By 1993, T/R was doing well enough to consider developing its own product. It obtained upward of $6 million in venture-capital backing from several high-tech investors, including Sevin Rosen of Dallas and Noro-Moseley of Atlanta, both of which are represented on the company's board of directors.
Last April, Rowe recruited Mike Daly as VP of sales and marketing to lead that part of the effort. Daly is an industry veteran, with service dating back to 1976. He filled sales and marketing roles with some of the heavyweight suppliers of systems and output devices, including Compugraphic (now part of Agfa), Varityper and Barco Graphics.
In a few short months since then, the marketing plan has gone from the drawing board to the product launch.
The Engine and RIP
The MicroPress consists of a PC-based controller driving two or more dumb color laser print engines, which act in concert as a single device. It supports a variety of Macintosh and PC network protocols, including TCP/IP.
Parallel color laser print engines
At the back end are the Canon P320 color laser print engines (four will be the typical configuration initially; as many as eight will be supported), the same engines that are used in the new Apple Color LaserWriter. Each engine is rated at 3 ppm for four-color pages, and 12 ppm for black pages. (In a mixed document, black-only pages are printed at 12 ppm and color pages at 3 ppm.)
T/R takes the raw engine from Canon and adds its own personality card. Then, through its controller, it connects and drives four machines in such a way that they act nearly as one device that prints 12 ppm for color, 48 ppm for black only. When eight engines are configured in the future, those numbers will be doubled, making the system much more competitive with other alternatives.
Format. The P320 accepts letter-size (or A4) or legal-size paper, and it prints only on one side. As we'll describe below, T/R has written some clever software to enable it to handle duplex printing with a minimal amount of manual intervention. Although automatic duplexing is not part of the initial MicroPress, its architecture will allow duplexing engines to be added in the future. It also is expected to support larger formats in the future.

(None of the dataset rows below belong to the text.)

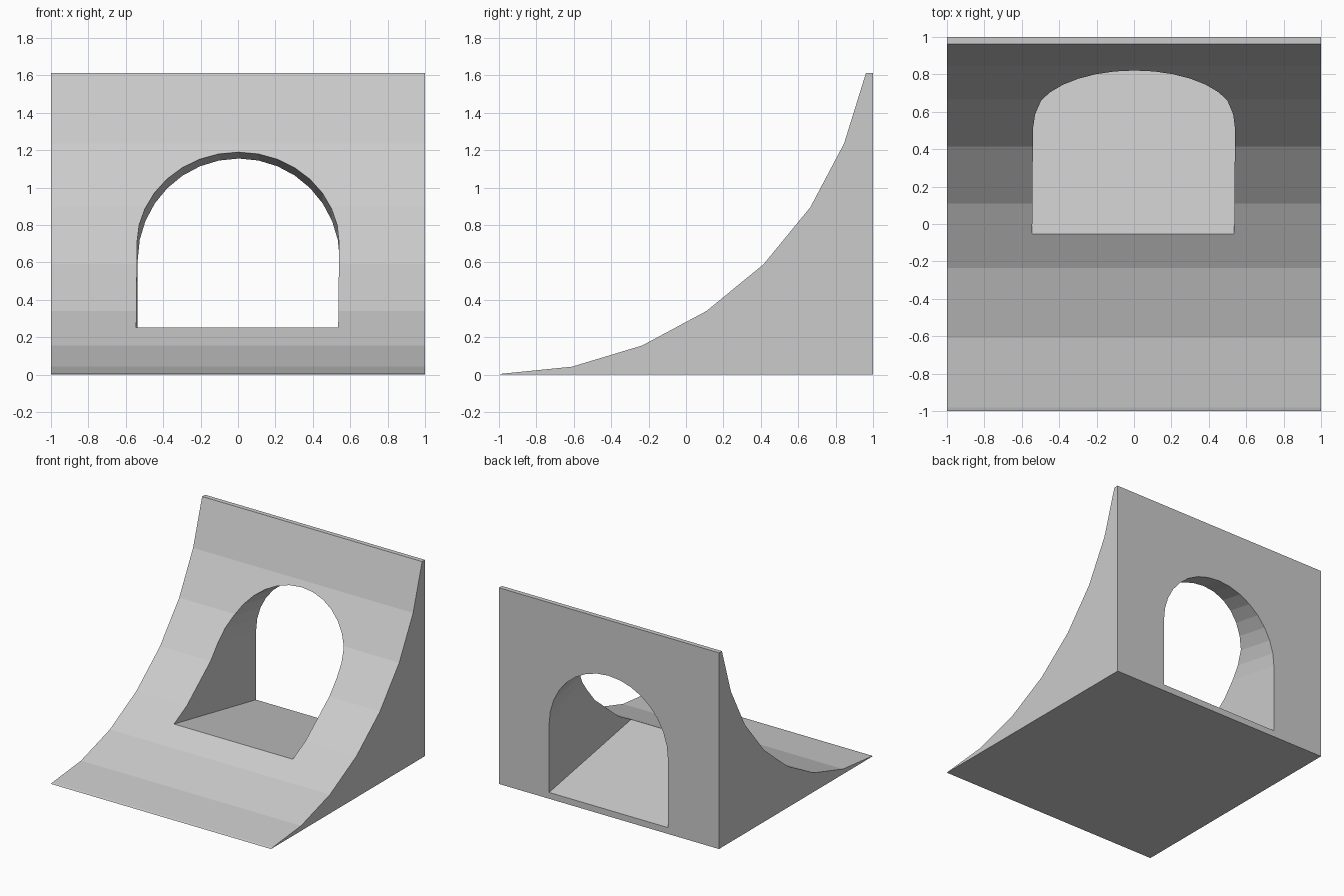
import bpy, bmesh, math

cube = bpy.data.objects.get("Cube")
if cube:
    bpy.data.objects.remove(cube, do_unlink=True)

grey = bpy.data.materials.new("light_grey")
grey.use_nodes = True
colour = (0.6, 0.6, 0.6, 1)
grey.diffuse_color = colour
grey.node_tree.nodes["Principled BSDF"].inputs["Base Color"].default_value = colour


def loft(name, ring_a, ring_b):
    """Solid between two matching rings of points."""
    bm = bmesh.new()
    a = [bm.verts.new(p) for p in ring_a]
    b = [bm.verts.new(p) for p in ring_b]
    bm.faces.new(a)
    bm.faces.new(b)
    for i in range(len(a)):
        j = (i + 1) % len(a)
        bm.faces.new((a[i], a[j], b[j], b[i]))
    bmesh.ops.recalc_face_normals(bm, faces=bm.faces)
    mesh = bpy.data.meshes.new(name)
    bm.to_mesh(mesh)
    bm.free()
    mesh.materials.append(grey)
    obj = bpy.data.objects.new(name, mesh)
    bpy.context.collection.objects.link(obj)
    return obj


# Curved ramp: side profile (y, z) extruded across the width
profile = [(-1, 0), (-0.98, 0.005), (-0.61, 0.042), (-0.235, 0.155),
           (0.11, 0.34), (0.415, 0.59), (0.665, 0.895), (0.845, 1.235),
           (0.962, 1.612), (1, 1.612), (1, 0)]
ramp = loft("curved_ramp", [(-1, y, z) for y, z in profile],
            [(1, y, z) for y, z in profile])

# Arched tunnel, falling gently towards the back
radius, spring, floor = 0.54, 0.615, 0.052
slope, yaw, back = 0.19, 0.008, 1.0


def arch(y):
    dz, dx = slope * (back - y), 0.004 - yaw * (back - y)
    pts = [(-radius, floor), (radius, floor)]
    for i in range(17):
        t = math.pi * i / 16
        pts.append((radius * math.cos(t), spring + radius * math.sin(t)))
    return [(x + dx, y, z + dz) for x, z in pts]


cutter = loft("tunnel_cutter", arch(-1.3), arch(1.3))
cutter.hide_render = True
cutter.hide_viewport = True
cutter.display_type = 'WIRE'

cut = ramp.modifiers.new("tunnel", 'BOOLEAN')
cut.operation = 'DIFFERENCE'
cut.solver = 'EXACT'
cut.object = cutter

# Apply the cut, then drop the helper
bpy.context.view_layer.update()
deps = bpy.context.evaluated_depsgraph_get()
result = bpy.data.meshes.new_from_object(ramp.evaluated_get(deps))
ramp.modifiers.clear()
ramp.data = result
bpy.data.objects.remove(cutter, do_unlink=True)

Technology. We won't go into detail on how the engine works because that portion of the system functions the same as the standard unit being sold by Apple and it is very similar to the way other desktop color laser print engines work. It uses a laser beam to cause selected areas of a charged photoreceptor drum to be discharged and pick up toner from four toner cartridges (cyan, yellow, magenta and black). Each cartridge is rated to last for about 4,000 copies at 5% coverage. Cartridges can be replaced individually when exhausted. It isn't necessary to change all four at the same time.
The standard Canon engine uses a 60- to 80-micron spot and images at 600x600 dpi. However, T/R Systems incorporates some proprietary technology that rasterizes images at higher resolutions and uses the extra data to enhance the image quality (see below).
Duty cycle. Each engine is rated to last for 250,000 pages (fewer if the load is primarily full color). This engine is too new to know how it will fare with respect to the rated cycle, but engines of this sort typically last considerably longer than their rated lives. Two or three times the duty cycle is frequent, T/R says. In any event, whenever an engine fails, it can be swapped for a new one. We'll talk about the economics of the system later.
Besides the toner cartridges, the only other consumables are a photoconductor and fuser oil. It accepts any printing stock from 16- to 28-pound bond.
Personality card. To the basic engine, T/R adds a proprietary …